The delightfully named Starlight Castle is a folly set on the northern slopes of Holywell Dene near Seaton Sluice. Or rather, it's the remains of a folly, consisting only of an arch and a couple of bits of wall. One might almost suppose it was built as a sham ruin, but apparrently it once looked like this...
The location is much more overgrown nowadays. Given the available room, it can't ever have been a very big castle - maybe something similar to The Count's House in Durham. I recall reading somewhere that it was a one roomed affair, which seems about right.
And so onto the legend, which has it that the castle was built in 1750 on the orders of Sir Francis Delaval, as a place he could stash his mistress. An 18th century love nest, in other words.
It is said that someone bet him that he couldn't build it within 24 hours. Nor could he, I dont suppose he'd ever held a trowel in his life. But he could employ some men who could, although history does not seem to record their names.
Anyhow, it is said that the castle was built within 24 hours, "started when the stars were shining and completed by daylight" - hence the name Starlight Castle.
I have one or two problems with this. Did the time period allow for digging foundations, for instance ? Even considering the relatively small size of the building, that would have taken a lot of time and effort. Leaving them out would certainly save time, and possibly explain why it has all but crumbled away !
It's suggested that parts of the building were prefabricated, which would make sense and save yet more time, but why start at night ? We're not told what time of year it was built, but the obvious course of action would be to aim for a day around Midsummer, start at first light and do the majority of the work by daylight, finishing off through the few hours of darkness.
And quite possibly that's what happened, but it doesn't make such a good story.
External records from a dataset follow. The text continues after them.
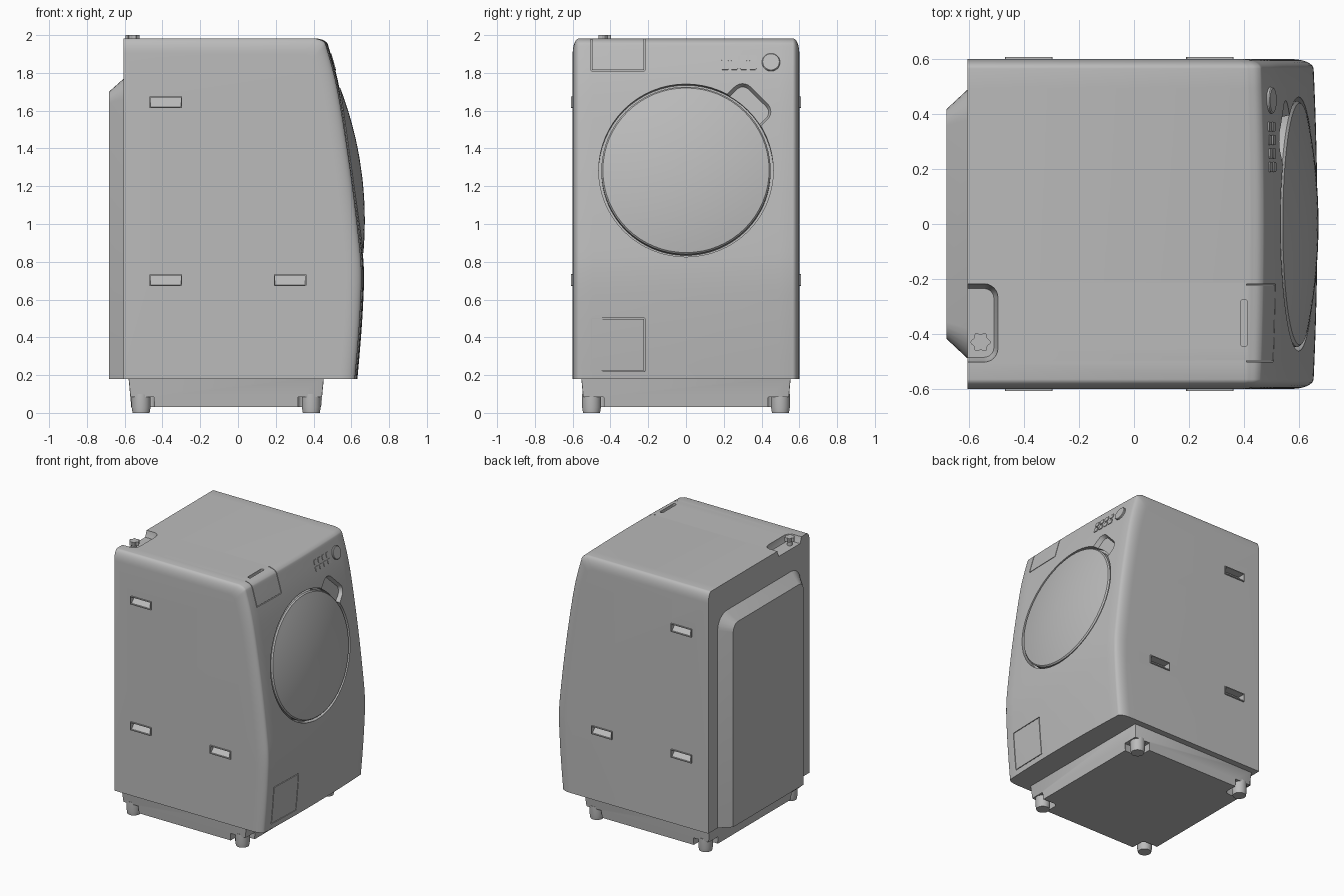
import bpy, bmesh
from math import sin, cos, pi
from mathutils import Matrix, Vector

cube = bpy.data.objects.get("Cube")
if cube:
    bpy.data.objects.remove(cube, do_unlink=True)

grey = bpy.data.materials.new("light grey")
grey.use_nodes = True
COLOR = (0.5, 0.5, 0.5, 1)
grey.diffuse_color = COLOR
grey.node_tree.nodes["Principled BSDF"].inputs["Base Color"].default_value = COLOR


# ---- helpers ----
def loft(name, rings, matrix=Matrix(), closed=False):
    """Skin a list of equal-length closed rings; cap the ends unless closed."""
    bm = bmesh.new()
    loops = [[bm.verts.new(matrix @ Vector(p)) for p in ring] for ring in rings]
    n = len(loops[0])
    pairs = list(zip(loops, loops[1:])) + ([(loops[-1], loops[0])] if closed else [])
    for a, b in pairs:
        for i in range(n):
            j = (i + 1) % n
            bm.faces.new((a[i], a[j], b[j], b[i]))
    if not closed:
        bm.faces.new(loops[0])
        bm.faces.new(loops[-1])
    bmesh.ops.remove_doubles(bm, verts=bm.verts, dist=1e-5)
    bmesh.ops.recalc_face_normals(bm, faces=bm.faces)
    mesh = bpy.data.meshes.new(name)
    bm.to_mesh(mesh)
    bm.free()
    obj = bpy.data.objects.new(name, mesh)
    bpy.context.collection.objects.link(obj)
    mesh.materials.append(grey)
    return obj


def rrect(w, h, r, w_level=0, rb=None, n=6):
    """Rounded rectangle in the local plane; rb is the lower corner radius."""
    rb = r if rb is None else rb
    pts = []
    for k, (sx, sy) in enumerate([(1, 1), (-1, 1), (-1, -1), (1, -1)]):
        c = r if sy > 0 else rb
        for i in range(n + 1):
            a = (k + i / n) * pi / 2
            pts.append((sx * (w / 2 - c) + c * cos(a), sy * (h / 2 - c) + c * sin(a), w_level))
    return pts


def circle(r, z, n=64):
    return [(r * cos(2 * pi * i / n), r * sin(2 * pi * i / n), z) for i in range(n)]


def frame(name, w, h, t, lo, hi, matrix):
    """Rectangular ring of line width t."""
    outer, inner = (w, h, 0.002), (w - 2 * t, h - 2 * t, 0.001)
    rings = [rrect(*outer, lo, n=1), rrect(*outer, hi, n=1),
             rrect(*inner, hi, n=1), rrect(*inner, lo, n=1)]
    return loft(name, rings, matrix, closed=True)


def activate(obj):
    bpy.ops.object.select_all(action='DESELECT')
    obj.select_set(True)
    bpy.context.view_layer.objects.active = obj


def carve(obj, cutter):
    cutter.hide_render = True
    mod = obj.modifiers.new("cut", 'BOOLEAN')
    mod.object, mod.operation, mod.solver = cutter, 'DIFFERENCE', 'EXACT'
    activate(obj)
    bpy.ops.object.modifier_apply(modifier=mod.name)
    bpy.data.objects.remove(cutter, do_unlink=True)


# ---- curved side profile, from bottom to top ----
KEYS = [(0.632, 0.18), (0.648, 0.36), (0.661, 0.55), (0.667, 0.73), (0.655, 0.9),
        (0.607, 1.29), (0.541, 1.7), (0.485, 1.92), (0.464, 1.966), (0.42, 1.983)]


def spline(keys, steps=5):
    k = [Vector(p) for p in keys]
    k = [2 * k[0] - k[1]] + k + [2 * k[-1] - k[-2]]
    out = []
    for a, b, c, d in zip(k, k[1:], k[2:], k[3:]):
        for s in range(steps):
            t = s / steps
            out.append(0.5 * (2 * b + (c - a) * t + (2 * a - 5 * b + 4 * c - d) * t * t
                              + (3 * b - a - 3 * c + d) * t ** 3))
    return out + [k[-2]]


CURVE = spline(KEYS)
BACK, FLOOR, HALF, EDGE = -0.605, 0.18, 0.6, 0.035


def front_x(z):
    for a, b in zip(CURVE, CURVE[1:]):
        if a.y <= z <= b.y:
            return a.x + (b.x - a.x) * (z - a.y) / (b.y - a.y)


def bow(y):
    return 0.015 * (y / HALF) ** 2


def on_front(y, z):
    """Local frame lying on the front panel: u sideways, v up the slope, w outward."""
    v = Vector((front_x(z + 0.04) - front_x(z - 0.04), 0, 0.08)).normalized()
    u = Vector((0, 1, 0))
    m = Matrix((u, v, u.cross(v))).transposed().to_4x4()
    m.translation = (front_x(z) - bow(y), y, z)
    return m


# ---- cabinet: profiles lofted across, shrinking at the rounded edges ----
flat = HALF - EDGE
stations = [(flat * i / 8, 0) for i in range(-8, 9)]
round_edge = [(flat + EDGE * sin(a), 0.08 * (1 - cos(a))) for a in [pi / 16 * i for i in range(1, 9)]]
stations = [(-y, d) for y, d in reversed(round_edge)] + stations + round_edge
rings = []
for y, d in stations:
    kx, kz = 1 - (d + bow(y)) / 1.25, 1 - d / 1.8
    pts = [(p.x, p.y) for p in CURVE] + [(BACK, CURVE[-1].y), (BACK, FLOOR)]
    rings.append([(BACK + (x - BACK) * kx, y, FLOOR + (z - FLOOR) * kz) for x, z in pts])
cabinet = loft("cabinet", rings)

# ---- door opening and domed door ----
DOOR_Z = 1.285
door_m = on_front(0, DOOR_Z)
carve(cabinet, loft("door_cutter", [circle(0.462, -0.06), circle(0.462, 0.15)], door_m))
dome = [circle(r, -0.005 + 0.05 * (1 - (r / 0.44) ** 2)) for r in [0.44 - 0.04 * i for i in range(11)]]
door = loft("door", [circle(0.448, -0.07), circle(0.448, -0.014)] + dome, door_m)

# ---- door grip pocket ----
pocket_m = on_front(0.325, DOOR_Z + 0.335) @ Matrix.Rotation(-pi / 4, 4, 'Z')
carve(cabinet, loft("pocket_cutter", [rrect(0.22, 0.15, 0.045, -0.03), rrect(0.25, 0.18, 0.06, 0.003),
                                      rrect(0.25, 0.18, 0.06, 0.06)], pocket_m))

# ---- detergent drawer seams and finger slot, service hatch seam ----
along_x = Matrix(((0, 0, 1, 0.41), (1, 0, 0, -0.36), (0, 1, 0, 1.93), (0, 0, 0, 1)))
carve(cabinet, frame("drawer_cutter", 0.284, 0.24, 0.005, 0, 0.4, along_x))
slot_m = Matrix.Translation((0.4, -0.36, 1.98))
carve(cabinet, loft("slot_cutter", [rrect(0.025, 0.17, 0.01, z) for z in (-0.035, 0.05)], slot_m))
carve(cabinet, frame("hatch_cutter", 0.284, 0.284, 0.005, -0.012, 0.03, on_front(-0.36, 0.36)))

# ---- tap recess in the rear top corner ----
tap_m = Matrix.Translation((-0.62, -0.36, 1.983))
carve(cabinet, loft("tap_cutter", [rrect(0.22, 0.25, 0.035, -0.045), rrect(0.25, 0.285, 0.05, -0.003),
                                   rrect(0.25, 0.285, 0.05, 0.05)], tap_m))


# ---- side grips: sloped pockets with a thin rim, on both sides ----
GW, GH = 0.172, 0.062
parts = []
for side in (1, -1):
    for gx, gz in [(-0.383, 1.645), (-0.383, 0.703), (0.276, 0.703)]:
        lo, hi, hw = gz - GH / 2 + 0.006, gz + GH / 2 - 0.006, GW / 2 - 0.006
        section = [(0.63, lo), (0.63, hi), (0.55, hi), (0.598, lo)]
        carve(cabinet, loft("grip_cutter", [[(gx + s * hw, side * y, z) for y, z in section] for s in (-1, 1)]))
        m = Matrix(((1, 0, 0, gx), (0, 0, side, 0), (0, 1, 0, gz), (0, 0, 0, 1)))
        parts.append(frame("side_grip_rim", GW, GH, 0.006, 0.59, 0.608, m))

# ---- rear panel ----
to_back = Matrix(((0, 0, 1, 0), (1, 0, 0, 0), (0, 1, 0, 0), (0, 0, 0, 1)))


def rear_ring(half, top, r, x):
    return [(u, v + (FLOOR + top) / 2, w) for u, v, w in rrect(2 * half, top - FLOOR, r, x, rb=0.001)]


parts.append(loft("rear_panel", [rear_ring(0.49, 1.77, 0.11, -0.58), rear_ring(0.49, 1.77, 0.11, -0.605),
                                 rear_ring(0.417, 1.7, 0.06, -0.683)], to_back))

# ---- dial and buttons ----
dial_m = on_front(0.45, 1.855)
parts.append(loft("dial", [circle(0.048, -0.02, 40), circle(0.048, 0.008, 40), circle(0.044, 0.012, 40)], dial_m))
for row in (1.832, 1.878):
    for col in range(4):
        m = on_front(0.207 + 0.049 * col, row)
        parts.append(loft("button", [rrect(0.036, 0.034, 0.006, w, n=3) for w in (-0.02, 0.005)], m))

# ---- tap: lobed knob on a stem ----
knob = [[(x * k, y * k, z) for (x, y, _), k in
         zip(circle(0.037, 0, 48), [0.88 + 0.12 * cos(6 * 2 * pi * i / 48) for i in range(48)])]
        for z in (-0.012, 0.017)]
knob_m = Matrix.Translation((-0.558, -0.43, 1.983))
parts.append(loft("tap_knob", knob, knob_m))
parts.append(loft("tap_stem", [circle(0.018, -0.06, 24), circle(0.018, -0.005, 24)], knob_m))

# ---- plinth with notched corners, and feet ----
plinth = loft("plinth", [rrect(w, h, 0.005, z, n=2) for w, h, z in [(1.005, 1.08, 0.03), (1.035, 1.11, 0.19)]],
              Matrix.Translation((-0.0625, 0, 0)))
for fx in (-0.513, 0.388):
    for fy in (-0.5, 0.5):
        m = Matrix.Translation((fx, fy, 0))
        carve(plinth, loft("notch_cutter", [rrect(0.14, 0.14, 0.03, z) for z in (-0.02, 0.085)], m))
        parts.append(loft("foot", [circle(0.045, 0, 32), circle(0.05, 0.03, 32), circle(0.05, 0.1, 32)], m))

# ---- shading ----
for obj in [cabinet, door, plinth] + parts:
    activate(obj)
    bpy.ops.object.shade_smooth_by_angle(angle=pi / 6)
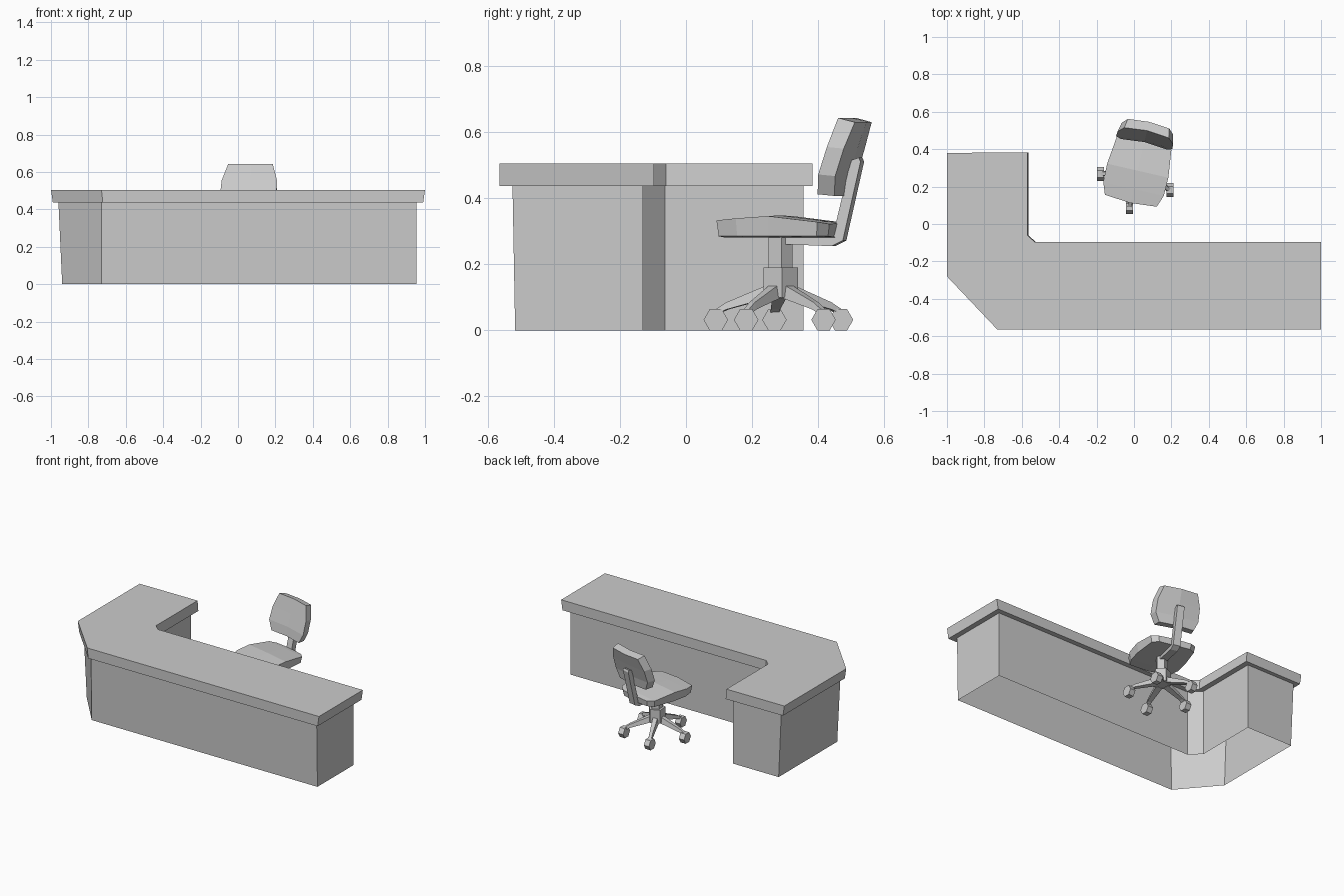
import bpy, bmesh
from math import radians, cos, sin
from mathutils import Matrix

if "Cube" in bpy.data.objects:
    bpy.data.objects.remove(bpy.data.objects["Cube"])

CHAIR = Matrix.Translation((0.02, 0.285, 0)) @ Matrix.Rotation(radians(-13), 4, 'Z')


def loft(name, loops, cap_start=True, cap_end=True, matrix=Matrix()):
    """Skin a list of equal-length closed loops into one flat-shaded object."""
    bm = bmesh.new()
    rings = [[bm.verts.new(p) for p in loop] for loop in loops]
    for a, b in zip(rings, rings[1:]):
        for i in range(len(a)):
            j = (i + 1) % len(a)
            bm.faces.new((a[i], a[j], b[j], b[i]))
    if cap_start:
        bm.faces.new(rings[0][::-1])
    if cap_end:
        bm.faces.new(rings[-1])
    bmesh.ops.recalc_face_normals(bm, faces=bm.faces)
    me = bpy.data.meshes.new(name)
    bm.to_mesh(me)
    bm.free()
    ob = bpy.data.objects.new(name, me)
    bpy.context.collection.objects.link(ob)
    ob.matrix_world = matrix
    return ob


def at(points, z):
    return [(x, y, z) for x, y in points]


def ngon(r, n, z, start):
    return [(r * cos(radians(start + 360 * i / n)),
             r * sin(radians(start + 360 * i / n)), z) for i in range(n)]


# Desk: worktop with an overhanging lip, hollow body open underneath
top = [(-1, .38), (-.57, .383), (-.57, -.06), (-.53, -.097),
       (1, -.097), (1, -.565), (-.73, -.565), (-1, -.28)]
body = [(-.96, .355), (-.60, .355), (-.60, -.063), (-.53, -.13),
        (.955, -.13), (.955, -.525), (-.73, -.525), (-.96, -.275)]
foot = [(-.94, .355), (-.60, .355), (-.60, -.063), (-.53, -.13),
        (.955, -.13), (.955, -.517), (-.73, -.517), (-.94, -.27)]
lip = [(x * .99, y) for x, y in top]
loft("desk", [at(top, .505), at(lip, .437), at(body, .437), at(foot, 0)], cap_end=False)

# Two loose sheets of paper
sheets = [[(-.175, -.38), (-.005, -.42), (.065, -.185), (-.11, -.145)],
          [(-.061, -.178), (-.022, -.419), (.156, -.39), (.117, -.149)]]
for i, s in enumerate(sheets):
    loft(f"paper_{i + 1}", [at(s, .506 + .001 * i)], cap_end=False)

# Seat cushion: cross-sections from front to back (v, half width, top z, mid shift)
seat = []
for v, w, z, mid in [(-.165, .142, .333, -.012), (-.10, .166, .339, 0), (0, .168, .346, 0),
                     (.15, .15, .328, 0), (.178, .11, .322, .005)]:
    b = w * .95
    seat.append([(-w, v, z), (0, v + mid, z + .002), (w, v, z),
                 (b, v * .97, .285), (0, (v + mid) * .97, .281), (-b, v * .97, .285)])
loft("seat", seat, matrix=CHAIR)

# Backrest cushion: cross-sections from bottom to top (z, half width, front v)
rest = []
for z, w, v in [(.412, .125, .145), (.472, .155, .154), (.555, .152, .18), (.635, .122, .208)]:
    t, b = .05, w * .93
    rest.append([(-w, v, z), (0, v + .012, z), (w, v, z),
                 (b, v + t, z - .005), (0, v + t + .01, z - .005), (-b, v + t, z - .005)])
for k in range(3):
    x, y, z = rest[-1][k]
    rest[-1][k] = (x, y, z + .008)
loft("backrest", rest, matrix=CHAIR)

# Bent bar joining the seat to the backrest
bar = [(-.02, .262), (.165, .255), (.2, .272), (.255, .51), (.25, .523),
       (.225, .515), (.17, .29), (.155, .283), (-.02, .284)]
loft("backrest_bar", [[(u, v, z) for v, z in bar] for u in (-.024, .024)], matrix=CHAIR)

# Five-sided column and hub
loft("column", [ngon(.039, 5, z, 18) for z in (.18, .284)], matrix=CHAIR)
loft("hub", [ngon(.055, 5, z, 18) for z in (.10, .19)], matrix=CHAIR)

# Five bent legs, each with a six-sided castor whose axle runs along x
for k in range(5):
    turn = CHAIR @ Matrix.Rotation(radians(-90 + 72 * k), 4, 'Z')
    leg = [[(r, -w, lo), (r, w, lo), (r, w * .7, hi), (r, -w * .7, hi)]
           for r, w, lo, hi in [(.035, .022, .098, .138), (.165, .014, .063, .085),
                                (.202, .013, .045, .062)]]
    loft(f"leg_{k + 1}", leg, matrix=turn)
    c = turn @ Matrix.Translation((.2, 0, .032))
    wheel = [[(x, px, py) for px, py, _ in ngon(.037, 6, 0, 0)] for x in (-.019, .019)]
    loft(f"castor_{k + 1}", wheel, matrix=Matrix.Translation(c.translation))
Where has all the stone from the building gone ? If you visit, take the time to look in the gill that runs down past the castle. Lots of dressed stone blocks in there. I did wonder if it was the remains of some 18th century picturesque landscaping, but it seems equally likely that they are from the folly.